        • Brandy
          • Fruit Base (grapes, apples, whatever)
        • Whiskey or Whisky
          • Grain Base
        • Tequila
          • Agave Base
        • Vodka
          • Any base, but the hearts must come off of the still at 189 or higher
        • Gin
          • Any base, just like vodka, but infused with herbs and spices
  • Part 6 - Oak and Carbon
    • Barrels are made of magic.  The distillate dissolves the oak a layer at a time, letting in color, lignins, vanillins and other compounds into the distillate
    • The charcoal inside the barrel also helps refine the spirits by soaking up higher alcohols and congeners, leaving a cleaner product
    • As home distillers, we have a harder job.  Instead of putting the distillate in the barrel, we put the barrel inside the distillate and use temperature and our senses to emulate a 56 gallon barrel - talk here about freezing and thawing on the regular to make the oak expand and contract to speed up the process
    • Chips vs Spirals vs Cubes
      • It’s all about surface area
        • Chips have the most, and are the most inconsistent, but also age your product the fastest.  This works the same way with beer, wine, or anything you want to age
        • Cubes have more than spirals, but are more consistent and age slower and more completely
        • Spirals are the most consistent, and maybe the easiest to work with, as they come in just about every char and American or French.  They make refining a favorite product easy and consistent
        • You should try all of them and see what works best for you
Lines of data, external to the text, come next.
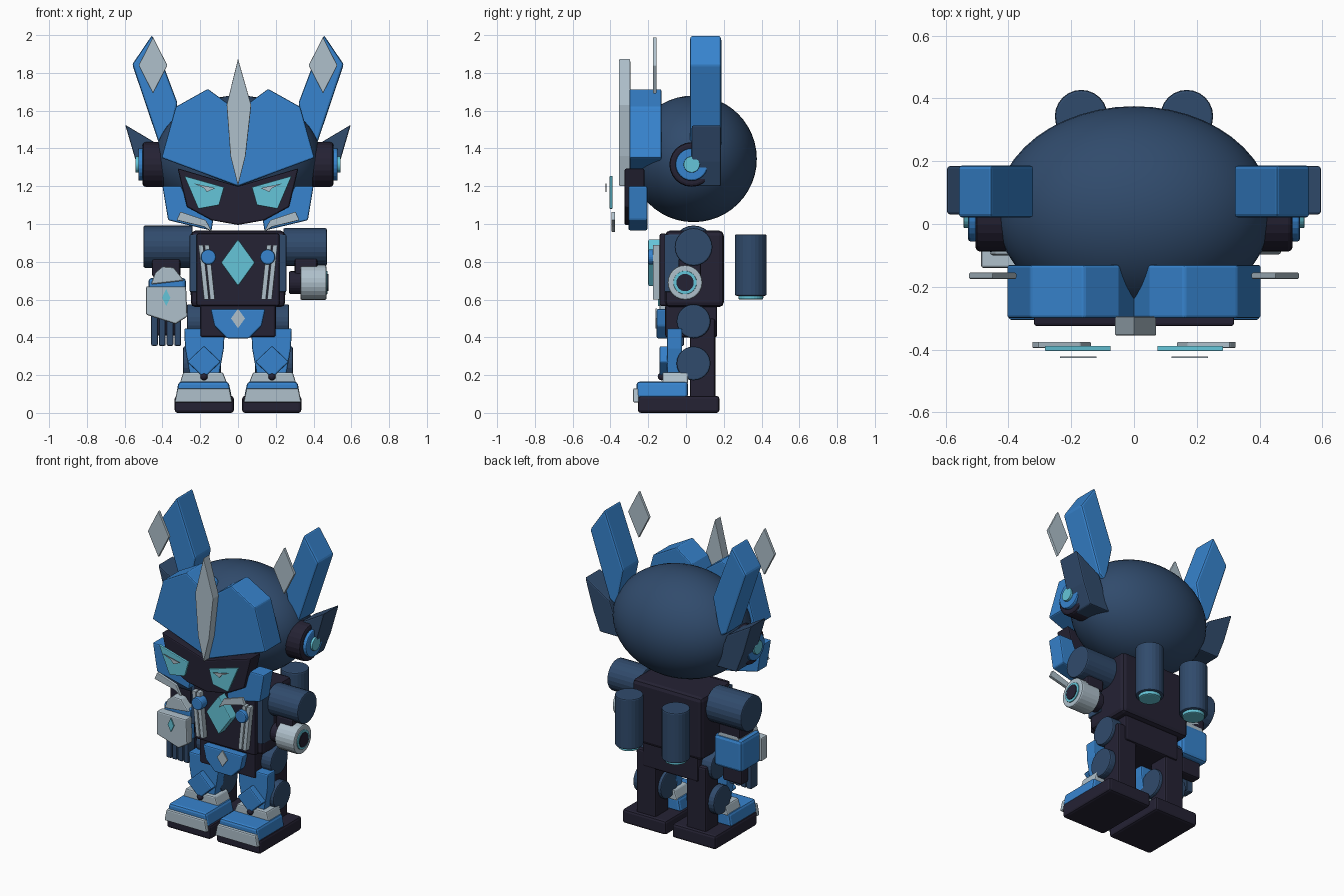
import bpy
import bmesh
from mathutils import Matrix, Vector

if "Cube" in bpy.data.objects:
    bpy.data.objects.remove(bpy.data.objects["Cube"], do_unlink=True)


def material(name, r, g, b):
    mat = bpy.data.materials.new(name)
    mat.use_nodes = True
    mat.diffuse_color = (r, g, b, 1)
    mat.node_tree.nodes["Principled BSDF"].inputs["Base Color"].default_value = (r, g, b, 1)
    return mat


BLUE = material("bright blue", .038, .23, .62)
NAVY = material("navy", .03, .07, .15)
BLACK = material("blackish violet", .018, .016, .034)
SILVER = material("pale silver", .43, .53, .6)
TEAL = material("light teal", .13, .56, .69)


def finish(name, bm, mat, bevel):
    bmesh.ops.recalc_face_normals(bm, faces=bm.faces)
    mesh = bpy.data.meshes.new(name)
    bm.to_mesh(mesh)
    bm.free()
    mesh.materials.append(mat)
    obj = bpy.data.objects.new(name, mesh)
    bpy.context.collection.objects.link(obj)
    if bevel:
        mod = obj.modifiers.new("soft_edges", "BEVEL")
        mod.width = bevel
        mod.segments = 2
        mod.limit_method = "ANGLE"
    return obj


def plate(name, mat, points, front, back, bevel=.008):
    """Front-view outline pushed from front to back."""
    bm = bmesh.new()
    face = bm.faces.new([bm.verts.new((x, front, z)) for x, z in points])
    out = bmesh.ops.extrude_face_region(bm, geom=[face])["geom"]
    verts = [v for v in out if isinstance(v, bmesh.types.BMVert)]
    bmesh.ops.translate(bm, verts=verts, vec=Vector((0, back - front, 0)))
    return finish(name, bm, mat, bevel)


def box(name, mat, xs, ys, zs, bevel=.012):
    (a, b), (low, high) = xs, zs
    return plate(name, mat, [(a, low), (b, low), (b, high), (a, high)], *ys, bevel)


def cylinder(name, mat, radius, center, span, axis="X", bevel=.008):
    """Round part; center holds the two other coordinates, span runs along the axis."""
    bm = bmesh.new()
    bmesh.ops.create_cone(bm, cap_ends=True, segments=24, radius1=radius,
                          radius2=radius, depth=abs(span[1] - span[0]))
    mid = sum(span) / 2
    if axis == "X":
        turn, place = Matrix.Rotation(1.5708, 4, "Y"), (mid, *center)
    elif axis == "Y":
        turn, place = Matrix.Rotation(1.5708, 4, "X"), (center[0], mid, center[1])
    else:
        turn, place = Matrix.Identity(4), (*center, mid)
    bmesh.ops.transform(bm, matrix=Matrix.Translation(place) @ turn, verts=bm.verts)
    return finish(name, bm, mat, bevel)


def ball(name, mat, center, scale, detail):
    bm = bmesh.new()
    bmesh.ops.create_uvsphere(bm, u_segments=detail, v_segments=detail // 2, radius=1)
    bmesh.ops.transform(bm, matrix=Matrix.LocRotScale(center, None, scale), verts=bm.verts)
    for face in bm.faces:
        face.smooth = True
    return finish(name, bm, mat, 0)


def diamond(x, z, wide, tall):
    return [(x, z + tall), (x + wide, z), (x, z - tall), (x - wide, z)]


# Skull and centre crest
ball("skull", NAVY, Vector((0, .04, 1.345)), Vector((.44, .335, .335)), 48)
plate("crest", SILVER, [(0, 1.875), (.07, 1.63), (.04, 1.36), (0, 1.2), (-.04, 1.36), (-.06, 1.63)],
      -.355, -.295, .004)
plate("face_mask", BLACK, [(0, 1.2), (.32, 1.295), (.27, 1.09), (.14, 1.02), (0, .995),
                           (-.14, 1.02), (-.27, 1.09), (-.32, 1.295)], -.325, -.22)

# Torso, pelvis and centre badges
box("torso", BLACK, (-.25, .25), (-.11, .2), (.56, .965), .025)
box("chest_panel", BLACK, (-.22, .22), (-.14, -.1), (.565, .95))
plate("chest_gem", TEAL, diamond(0, .795, .09, .125), -.2, -.135, .006)
box("pelvis", BLACK, (-.2, .2), (-.11, .165), (.4, .575))
plate("waist_guard", BLUE, [(-.145, .55), (.145, .55), (.125, .46), (.06, .395),
                            (-.06, .395), (-.125, .46)], -.155, -.09)
plate("waist_gem", SILVER, diamond(0, .5, .037, .052), -.162, -.154, 0)

for side, s in (("left", 1), ("right", -1)):
    def m(points):
        return [(s * x, z) for x, z in points]

    def span(a, b):
        return (s * a, s * b)

    # Helmet, cheeks and face details
    plate(f"{side}_helmet", BLUE, m([(0, 1.2), (.405, 1.35), (.33, 1.62), (.16, 1.715),
                                     (.05, 1.635), (0, 1.53)]), -.3, -.13)
    plate(f"{side}_cheek", BLUE, m([(.4, 1.2), (.3, 1.2), (.25, 1.08), (.13, 1.03),
                                    (.14, .965), (.37, 1.02)]), -.305, -.205)
    plate(f"{side}_jaw_trim", SILVER, m([(.325, 1.02), (.305, 1.065), (.17, 1.02),
                                         (.135, .955), (.18, .985)]), -.395, -.375, .004)
    plate(f"{side}_eye", TEAL, m([(.285, 1.255), (.073, 1.195), (.1, 1.1), (.21, 1.08)]),
          -.405, -.388, .004)
    plate(f"{side}_eye_glint", SILVER, m([(.235, 1.215), (.12, 1.19), (.165, 1.17),
                                          (.18, 1.19)]), -.427, -.422, 0)

    # Horns, ear fins and ear discs
    plate(f"{side}_horn", BLUE, m([(.455, 2), (.56, 1.845), (.42, 1.43), (.37, 1.4), (.32, 1.64)]),
          .02, .187, .012)
    plate(f"{side}_horn_inlay", SILVER, m(diamond(.45, 1.84, .076, .15)), -.175, -.155, .004)
    plate(f"{side}_ear_fin", NAVY, m([(.597, 1.525), (.42, 1.42), (.34, 1.2), (.49, 1.2),
                                      (.54, 1.33)]), .03, .185)
    ear = (.03, 1.315)
    cylinder(f"{side}_ear_drum", BLACK, .118, ear, span(.38, .505), bevel=.015)
    cylinder(f"{side}_ear_disc", BLUE, .086, ear, span(.5, .528))
    cylinder(f"{side}_ear_light", TEAL, .043, ear, span(.52, .543), bevel=.004)

    # Chest straps and buttons
    for part, shift in (("inner", 0), ("outer", .032)):
        top, low = .152 + shift, .122 + shift
        plate(f"{side}_{part}_strap", SILVER, m([(top, .89), (top + .026, .89), (low + .026, .6),
                                                (low, .6)]), -.175, -.135, .004)
    cylinder(f"{side}_chest_button", BLUE, .04, (s * .157, .825), (-.2, -.14), "Y")
    box(f"{side}_side_panel", NAVY, span(.21, .256), (-.115, 0), (.64, .945), .006)

    # Back thrusters
    cylinder(f"{side}_thruster", NAVY, .084, (s * .168, .343), (.62, .945), "Z")
    cylinder(f"{side}_thruster_glow", TEAL, .066, (s * .168, .343), (.6, .63), "Z")

    # Legs
    cylinder(f"{side}_hip", NAVY, .09, (.04, .485), span(.12, .27))
    box(f"{side}_leg", BLACK, span(.11, .25), (.02, .155), (.07, .5))
    cylinder(f"{side}_knee_joint", NAVY, .09, (.04, .262), span(.09, .29))
    plate(f"{side}_thigh_guard", BLUE, m([(.07, .447), (.285, .447), (.28, .34), (.255, .2),
                                         (.1, .2), (.075, .34)]), -.1, -.02)
    plate(f"{side}_knee_guard", BLUE, m(diamond(.18, .27, .09, .085)), -.14, -.07)
    ball(f"{side}_shin_bolt", BLACK, Vector((s * .18, -.13, .192)), Vector((.02, .02, .02)), 12)
    plate(f"{side}_ankle", SILVER, m([(.055, .15), (.31, .15), (.29, .215), (.08, .215)]), -.125, .01)

    # Feet
    box(f"{side}_sole", BLACK, span(.022, .335), (-.255, .177), (0, .09), .015)
    plate(f"{side}_foot_top", BLUE, m([(.032, .08), (.33, .08), (.315, .165), (.05, .165)]),
          -.262, .01, .015)
    plate(f"{side}_toe_cap", SILVER, m([(.03, .055), (.335, .055), (.32, .13), (.045, .13)]),
          -.28, -.25)

# Shoulders
cylinder("left_shoulder", NAVY, .1, (.04, .878), (.24, .47))
cylinder("right_shoulder", NAVY, .112, (.04, .88), (-.5, -.24))

# Left cannon arm
muzzle = (-.005, .69)
box("left_elbow", BLACK, (.3, .42), (-.04, .08), (.72, .82))
cylinder("cannon_mount", BLACK, .06, muzzle, (.27, .34))
cylinder("cannon_barrel", SILVER, .092, muzzle, (.33, .468))
cylinder("cannon_ring", TEAL, .062, muzzle, (.45, .474), bevel=.003)
cylinder("cannon_bore", BLACK, .046, muzzle, (.45, .478), bevel=0)

# Right arm and hand
box("right_elbow", BLACK, (-.455, -.305), (-.05, .1), (.72, .82))
plate("wrist", SILVER, [(-.46, .68), (-.44, .74), (-.4, .775), (-.34, .77), (-.285, .7)], -.1, .1)
box("hand", BLUE, (-.475, -.275), (-.09, .11), (.51, .715), .02)
plate("hand_guard", SILVER, [(-.487, .67), (-.275, .67), (-.268, .51), (-.33, .47), (-.487, .52)],
      -.14, -.08)
plate("hand_gem", TEAL, diamond(-.38, .61, .022, .045), -.147, -.139, 0)
for i in range(4):
    x = -.46 + i * .041
    box(f"finger_{i}", NAVY, (x, x + .036), (-.08, -.01), (.355, .53), .008)
box("thumb", BLACK, (-.45, -.31), (0, .07), (.41, .53))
    • Filtering through carbon, like with the EZ Filter, is something that everyone should do on every distillate that they make.  This helps refine your cuts, pulls out higher alcohols and congeners, and will always leave you with a cleaner product!